We think of aeroplanes as bomb droppers, as brilliant air duelists rat-tat-ting each other with Lewis guns; but the big part of the work is bringing back pictures of the enemy terrain, pictures on which the immediate activities of the army are based. Aeroplanes fight duels in the air, of course, fight them every day, and it is these brilliant exhibitions of daring that find space in the news columns - but, as a rule, their fighting is to protect their own photographers or to "down" an enemy plane that is likewise on a photographic scouting expedition.
Before the successful advance at Vimy Ridge, hundreds of aerial photographs showed the exact location of the enemy guns and strongholds, showed them so accurately that they were demolished in the hurricane of big gun fire before the eager infantrymen dashed across no-man's land to victory.
Our own vast aeroplane fleet, now in the making, is likewise to provide the scouts for the army, and cameras will be their eyes. Photography, therefore, looms big in the war program. Men must not only be taught how to fight, but men must be taught how to fly, how to photograph and how to develop and how to print. From four to five thousand men are needed, and at once, to do the photographic work back of the lines, to translate, for the commanding officers, the photographic message that the scouts bring back from the skies.And these men are to be trained in photography at Kodak Park.
It was a great satisfaction to us that at this critical time we could offer our government the facilities of our great plant for the training of these men, and, for what is equally important, the manufacture of the special apparatus and materials that are so urgently needed. We had not only the largest and most complete photographic manufacturing plant in the world, but we also had a coordination of resources that enabled us to devise cameras for special needs, to equip them with special lenses of our own calculation, ground by our own workmen, and to produce the sensitive materials best suited to the peculiar requirements of war photography. Here was an organization with its marvelously equipped Research Laboratory and a great force of engineering, scientific and inventive specialists, all working to broaden and better photography. Apparently it was following what was strictly one of the pursuits of peace - but war came and it was ready.
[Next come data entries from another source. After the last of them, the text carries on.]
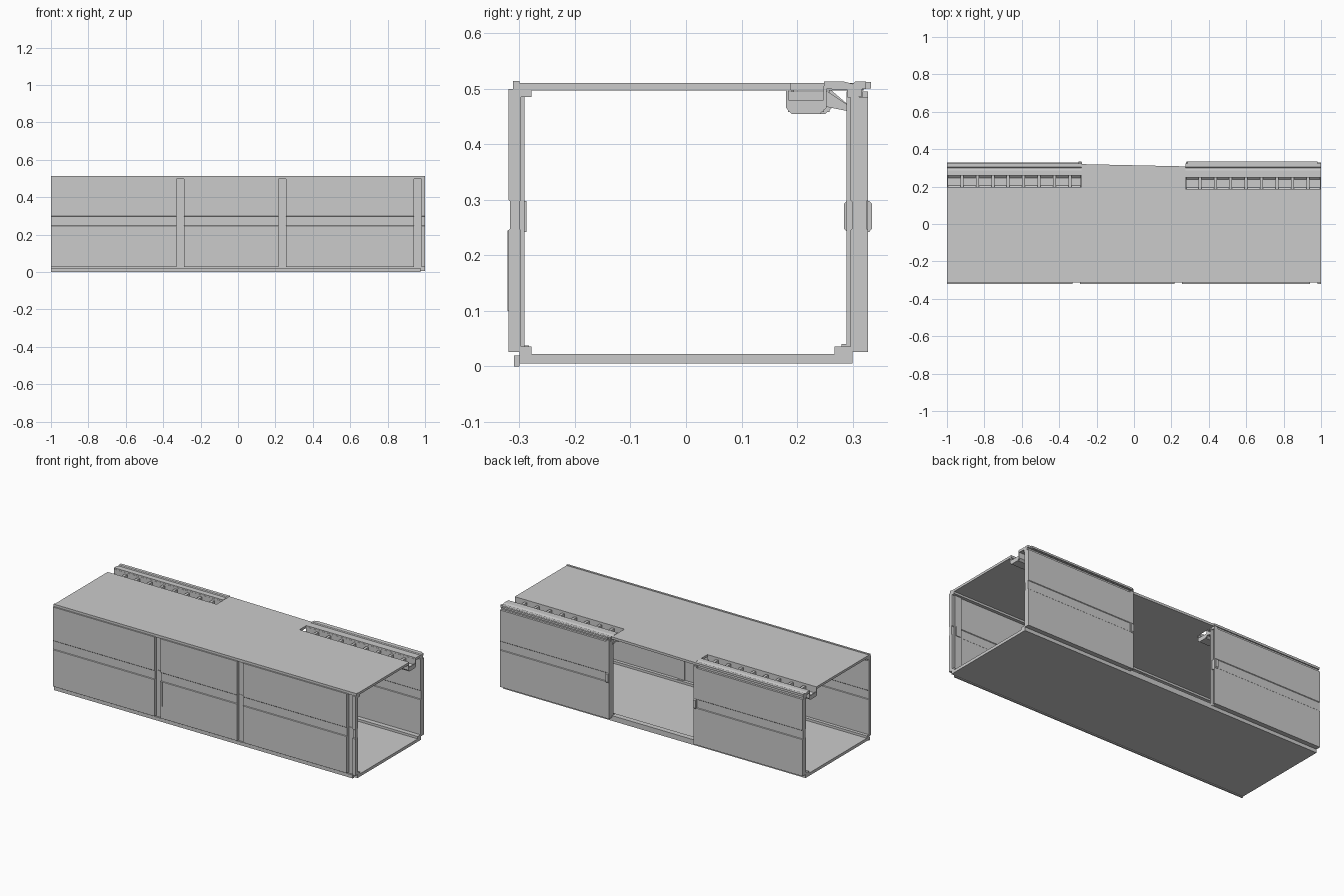
import bpy, bmesh


def make(name, bm):
    bmesh.ops.recalc_face_normals(bm, faces=bm.faces)
    me = bpy.data.meshes.new(name)
    bm.to_mesh(me)
    bm.free()
    ob = bpy.data.objects.new(name, me)
    bpy.context.collection.objects.link(ob)
    return ob


def extrude(name, pts, a, b, axis='X'):
    """Closed profile swept from a to b: (y, z) points along X, or (x, y) points along Z."""
    place = (lambda p, t: (t, p[0], p[1])) if axis == 'X' else (lambda p, t: (p[0], p[1], t))
    bm = bmesh.new()
    face = bm.faces.new([bm.verts.new(place(p, a)) for p in pts])
    res = bmesh.ops.extrude_face_region(bm, geom=[face])
    vec = (b - a, 0, 0) if axis == 'X' else (0, 0, b - a)
    bmesh.ops.translate(bm, vec=vec, verts=[v for v in res['geom'] if isinstance(v, bmesh.types.BMVert)])
    return make(name, bm)


def box(name, x0, x1, y0, y1, z0, z1):
    return extrude(name, [(y0, z0), (y1, z0), (y1, z1), (y0, z1)], x0, x1)


# Floor with raised lips and an outer front rail
extrude("floor", [(-0.30, 0.005), (0.30, 0.005), (0.30, 0.036), (0.268, 0.036), (0.268, 0.022),
                  (-0.278, 0.022), (-0.278, 0.036), (-0.30, 0.036)], -1, 1)
box("floor_front_rail", -1, 0.975, -0.31, -0.30, 0.0, 0.02)

# Roof notched for the two troughs, with front gutter
extrude("roof", [(-1, -0.30), (1, -0.30), (1, 0.188), (0.275, 0.188), (0.275, 0.308),
                 (-0.28, 0.32), (-0.28, 0.198), (-1, 0.198)], 0.497, 0.511, 'Z')
extrude("roof_front_rail", [(-0.312, 0.497), (-0.30, 0.497), (-0.30, 0.485), (-0.278, 0.485),
                            (-0.278, 0.498), (-0.30, 0.505), (-0.30, 0.514), (-0.312, 0.514)], -1, 1)


def wall_panel(name, x0, x1, outer, inner, z0, z1):
    """Panel with a shallow recessed band on both faces."""
    s = 0.003 if inner > outer else -0.003
    extrude(name, [(outer, z0), (outer, 0.245), (outer + s, 0.248), (outer + s, 0.297), (outer, 0.30),
                   (outer, z1), (inner, z1), (inner, 0.30), (inner - s, 0.297),
                   (inner - s, 0.248), (inner, 0.245), (inner, z0)], x0, x1)


# Front wall panels separated by recessed posts
for i, (x0, x1) in enumerate([(-1, -0.328), (-0.288, 0.217), (0.257, 0.942), (0.982, 1)]):
    wall_panel(f"front_panel_{i}", x0, x1, -0.32, -0.297, 0.026, 0.50)
for i, x in enumerate((-0.308, 0.237, 0.962)):
    box(f"front_post_{i}", x - 0.022, x + 0.022, -0.300, -0.291, 0.036, 0.505)
    box(f"front_post_clamp_{i}", x - 0.015, x + 0.015, -0.303, -0.287, 0.242, 0.298)
    box(f"front_post_foot_{i}", x - 0.018, x + 0.018, -0.298, -0.283, 0.026, 0.038)
box("front_grip", -0.288, -0.276, -0.322, -0.32, 0.10, 0.245)

# Back walls on either side of the doorway
for side, x0, x1 in (("left", -1, -0.30), ("right", 0.30, 1)):
    wall_panel(f"back_panel_{side}", x0, x1, 0.328, 0.296, 0.026, 0.485)
    px = x1 if side == "left" else x0
    d = 0.022 if side == "left" else -0.022
    a, b = sorted((px, px + d))
    extrude(f"door_post_{side}", [(a, 0.289), (b, 0.289), (b, 0.30), ((a + b) / 2, 0.303),
                                  ((a + b) / 2, 0.318), (b, 0.318), (b, 0.328), (a, 0.328)], 0.026, 0.495, 'Z')
    # Chamfered latch around the post
    extrude(f"door_post_latch_{side}", [(0.285, 0.248), (0.29, 0.242), (0.33, 0.242), (0.335, 0.248),
                                        (0.335, 0.293), (0.33, 0.298), (0.29, 0.298), (0.285, 0.293)],
            a + 0.003, b - 0.003)
    box(f"door_post_foot_{side}", a, b, 0.28, 0.30, 0.03, 0.04)

# Open troughs under the roof edge, with dividers and a stepped rail
for side, x0, x1, dy, first in (("left", -1, -0.28, 0.005, -0.92), ("right", 0.275, 1, -0.005, 0.352)):
    y0, y1 = 0.185 + dy, 0.258 + dy
    extrude(f"trough_{side}", [(y0, 0.505), (y0, 0.466), (y0 + 0.01, 0.455), (y1 - 0.012, 0.455),
                               (y1, 0.466), (y1, 0.505), (y1 - 0.005, 0.505), (y1 - 0.005, 0.47),
                               (y1 - 0.016, 0.46), (y0 + 0.016, 0.46), (y0 + 0.005, 0.47),
                               (y0 + 0.005, 0.505)], x0, x1)
    for i in range(8):
        x = first + i * 0.0825
        box(f"trough_divider_{side}_{i}", x - 0.008, x + 0.008, y0 + 0.004, y1 - 0.004, 0.458, 0.495)
    for tag, a in (("a", x0), ("b", x1 - 0.006)):
        box(f"trough_end_{side}_{tag}", a, a + 0.006, y0 + 0.004, y1 - 0.004, 0.458, 0.48)
    # Rail from the trough to the wall head
    extrude(f"back_rail_{side}", [(y1 - 0.004, 0.50), (0.31, 0.497), (0.31, 0.486), (0.317, 0.486),
                                  (0.317, 0.50), (0.324, 0.50), (0.324, 0.513), (0.305, 0.513),
                                  (0.30, 0.509), (0.285, 0.513), (y1 - 0.004, 0.513)], x0, x1)
    # Sloping brace between trough and inner wall
    extrude(f"trough_brace_{side}", [(y1 - 0.002, 0.498), (0.296, 0.468), (0.296, 0.459),
                                     (y1 - 0.002, 0.468), (y1 - 0.002, 0.476)],
            x1 - 0.02 if side == "left" else x0, x1 if side == "left" else x0 + 0.02)
    box(f"wall_head_{side}", x0, x1, 0.291, 0.312, 0.484, 0.499)
box("back_rail_edge", 0.285, 0.98, 0.322, 0.333, 0.501, 0.512)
The photographic activities of the army are all under the Signal Corps, and it was, therefore, to that division that we specifically offered our services for the training of men as well as for the designing and making of whatever might be required to perfect its photographic equipment:
"To provide school accommodations and instructors for training men for the photographic work of the Aviation Section, in Rochester, with experts to take charge of the work so far as their services were required, and to select and recommend some of our younger specialists for service with the Aviation Section here and abroad.
"To construct and submit experimental cameras, and submit blue prints of same so that tenders for their construction could be obtained from other firms as well as our own.